be represented is anywhere to be found in the Treaty, which, on the
contrary, expressly refers, in the first paragraph of Article 389, to there
presentation of the workers of each particular country.
 The Netherlands Confederation of Trades Unions has also contended that;
even admitting that the text of paragraph 3 of Article 389 purports to
include several workers' and employers' organisations, the delegate was not
nominated in accordance with the provisions of the paragraph in question,
because an agreement with three organisations which do not include the most
numerous organisation, is not an agreement with the most representative
organisations. The meaning of this appears to be that if the plural
construction of the text is adopted, the agreement should be made with all
the most representative organisations.
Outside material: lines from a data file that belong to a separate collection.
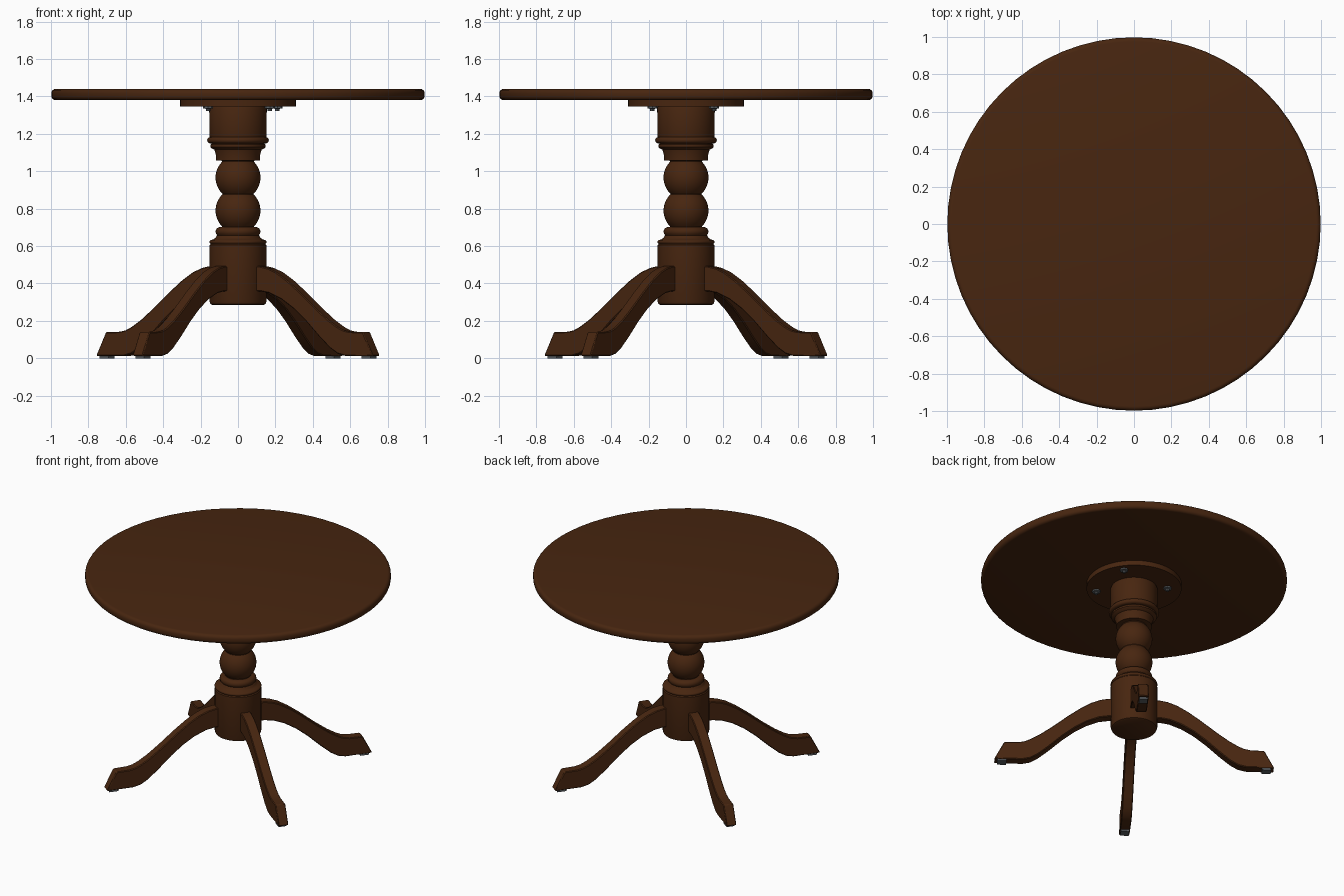
import bpy, bmesh, math
from mathutils import Matrix

if "Cube" in bpy.data.objects:
    bpy.data.objects.remove(bpy.data.objects["Cube"])

def material(name, rgb):
    m = bpy.data.materials.new(name)
    m.diffuse_color = (*rgb, 1)
    m.use_nodes = True
    m.node_tree.nodes["Principled BSDF"].inputs["Base Color"].default_value = m.diffuse_color
    return m

wood = material("dark_wood", (0.064, 0.019, 0.005))
metal = material("grey_metal", (0.10, 0.11, 0.12))

def finish(name, bm, mat, angle=35):
    bmesh.ops.recalc_face_normals(bm, faces=bm.faces)
    mesh = bpy.data.meshes.new(name)
    bm.to_mesh(mesh)
    bm.free()
    mesh.materials.append(mat)
    obj = bpy.data.objects.new(name, mesh)
    bpy.context.collection.objects.link(obj)
    bpy.ops.object.select_all(action='DESELECT')
    obj.select_set(True)
    bpy.context.view_layer.objects.active = obj
    bpy.ops.object.shade_smooth_by_angle(angle=math.radians(angle))
    return obj

def lathe(name, profile, mat, sides=48, loc=(0, 0)):
    """Spin a (radius, height) profile into a capped solid."""
    bm = bmesh.new()
    rings = []
    for r, z in profile:
        rings.append([bm.verts.new((loc[0] + r * math.cos(2 * math.pi * i / sides),
                                    loc[1] + r * math.sin(2 * math.pi * i / sides), z))
                      for i in range(sides)])
    for a, b in zip(rings, rings[1:]):
        for i in range(sides):
            j = (i + 1) % sides
            bm.faces.new((a[i], a[j], b[j], b[i]))
    bm.faces.new(rings[0][::-1])
    bm.faces.new(rings[-1])
    return finish(name, bm, mat)

def arc(r0, z0, rad, a0, a1, n):
    """Points of a circular arc in the profile plane, angles in degrees."""
    pts = []
    for i in range(n + 1):
        a = math.radians(a0 + (a1 - a0) * i / n)
        pts.append((r0 + rad * math.cos(a), z0 + rad * math.sin(a)))
    return pts

# Round table top with a softened rim
lathe("table_top", arc(0.975, 1.403, 0.023, -90, 0, 4) + arc(0.975, 1.417, 0.023, 0, 90, 4),
      wood, 64)

# Mounting disc beneath the top
lathe("mounting_disc", [(0.31, 1.345), (0.31, 1.382)], wood)

# Turned pedestal: lower drum, ring mouldings, two balls, upper drum
pedestal = [(0.138, 0.285), (0.147, 0.29), (0.152, 0.303), (0.152, 0.605), (0.146, 0.611)]
pedestal += arc(0.143, 0.622, 0.01, -70, 70, 4)
pedestal += [(0.130, 0.637), (0.119, 0.645), (0.115, 0.655)]
pedestal += arc(0.095, 0.677, 0.025, -50, 70, 5)
pedestal += [(0.085, 0.702)]
pedestal += arc(0, 0.79, 0.12, -45, 46, 12)
pedestal += arc(0, 0.966, 0.12, -46, 45, 12)
pedestal += [(0.085, 1.056), (0.117, 1.058), (0.119, 1.09), (0.126, 1.115), (0.140, 1.122),
             (0.148, 1.13), (0.148, 1.142), (0.140, 1.148)]
pedestal += arc(0.148, 1.166, 0.017, -80, 80, 6)
pedestal += [(0.152, 1.186), (0.154, 1.335), (0.150, 1.347)]
lathe("pedestal", pedestal, wood)

# Bolts through the mounting disc
for i, (x, y) in enumerate([(0.21, 0.15), (0.17, -0.18), (-0.16, 0.15), (-0.16, -0.14)]):
    lathe(f"bolt_{i + 1}", [(0.012, 1.322), (0.012, 1.334), (0.027, 1.335), (0.027, 1.346)],
          metal, 8, (x, y))

# Curved legs: side outline (distance out, height) extruded to leg width
LEG_TOP = [(0.11, 0.493), (0.17, 0.492), (0.22, 0.482), (0.28, 0.458), (0.35, 0.415),
           (0.43, 0.355), (0.54, 0.265), (0.62, 0.205), (0.68, 0.168), (0.72, 0.15),
           (0.76, 0.142), (0.85, 0.14)]
LEG_BOTTOM = [(0.915, 0.013), (0.73, 0.013), (0.68, 0.025), (0.63, 0.055), (0.56, 0.115),
              (0.47, 0.2), (0.39, 0.265), (0.31, 0.315), (0.23, 0.348), (0.17, 0.358),
              (0.11, 0.36)]
HALF = 0.034

for k in range(4):
    turn = Matrix.Rotation(math.radians(-36 + 90 * k), 4, 'Z')
    bm = bmesh.new()
    # strips of quads between upper and lower edges keep the side faces clean
    outline = LEG_TOP + LEG_BOTTOM
    sides = [[bm.verts.new((r, s * HALF, z)) for r, z in outline] for s in (-1, 1)]
    n = len(outline)
    for i in range(n):
        j = (i + 1) % n
        bm.faces.new((sides[0][i], sides[0][j], sides[1][j], sides[1][i]))
    bm.faces.new(sides[0])
    bm.faces.new(sides[1][::-1])
    bm.transform(turn)
    leg = finish(f"leg_{k + 1}", bm, wood, 30)
    bev = leg.modifiers.new("soft_edges", 'BEVEL')
    bev.width = 0.005
    bev.segments = 1
    bev.limit_method = 'ANGLE'
    bev.angle_limit = math.radians(45)

    # Glide pad under the foot
    bm = bmesh.new()
    bmesh.ops.create_cube(bm, size=1, matrix=turn @ Matrix.Translation((0.865, 0, 0.0075))
                          @ Matrix.Diagonal((0.06, 0.055, 0.015, 1)))
    finish(f"foot_pad_{k + 1}", bm, metal)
Even admitting that such an
interpretation is reconcilable with the letter of paragraph 3 of Article
389, it is clearly inadmissible. In order to realise this, it will suffice
to point out that the construction in question would make it possible for
one single organisation, in opposition to the wishes of the great majority
of workers, to prevent the reaching of an agreement. A construction which
would have this result must be rejected.
 The aim of each Government must, of course, be an agreement with all
the most representative organisations of employers and workers, as the case
may be; that, however, is only an ideal which it is extremely difficult to
attain, and which cannot, therefore, be considered as the normal case and
that contemplated in paragraph 3 of Article 389.
 What is required of the Governments is that they should do their best
to effect an agreement, which, in the circum stances, may be regarded as the
best for the purpose of ensuring the representation of the workers of the
 This is precisely what the Netherlands' Government did, when, after
failing to reach an agreement with all the industrial organisations which it
regarded as the most representative, it nominated the Workers' Delegate in
agreement with the organisations which, taken together, included a [p27]
majority of the organised workers of the country. This does not mean that
the fortuitous and temporary combination of three different organisations
was treated by the Netherlands Government as a single organisation which,
ipso facto, had become the most representative in place of the Netherlands
Confederation of Trades Unions. Such a fiction is in no way necessary in
order to explain and justify the action taken by the Government.
 For These Reasons,
The Court is of opinion that the Workers' Delegate for the Netherlands at
the third Session of the International Labour Conference was nominated in
accordance with the provisions of paragraph 3 of Article 389 of the Treaty
of Versailles, and therefore answers in the affirmative the question
referred to it.
 Done in French and English, the French text being authoritative, at the
Peace Palace, the Hague, this thirty-first day of July, one thousand nine
hundred and twenty-two, in two copies, one of which is to be placed in the
archives of the Court and the other to be forwarded to the Council of the
League of Nations.
(Signed) Ĺ. Hammarskjöld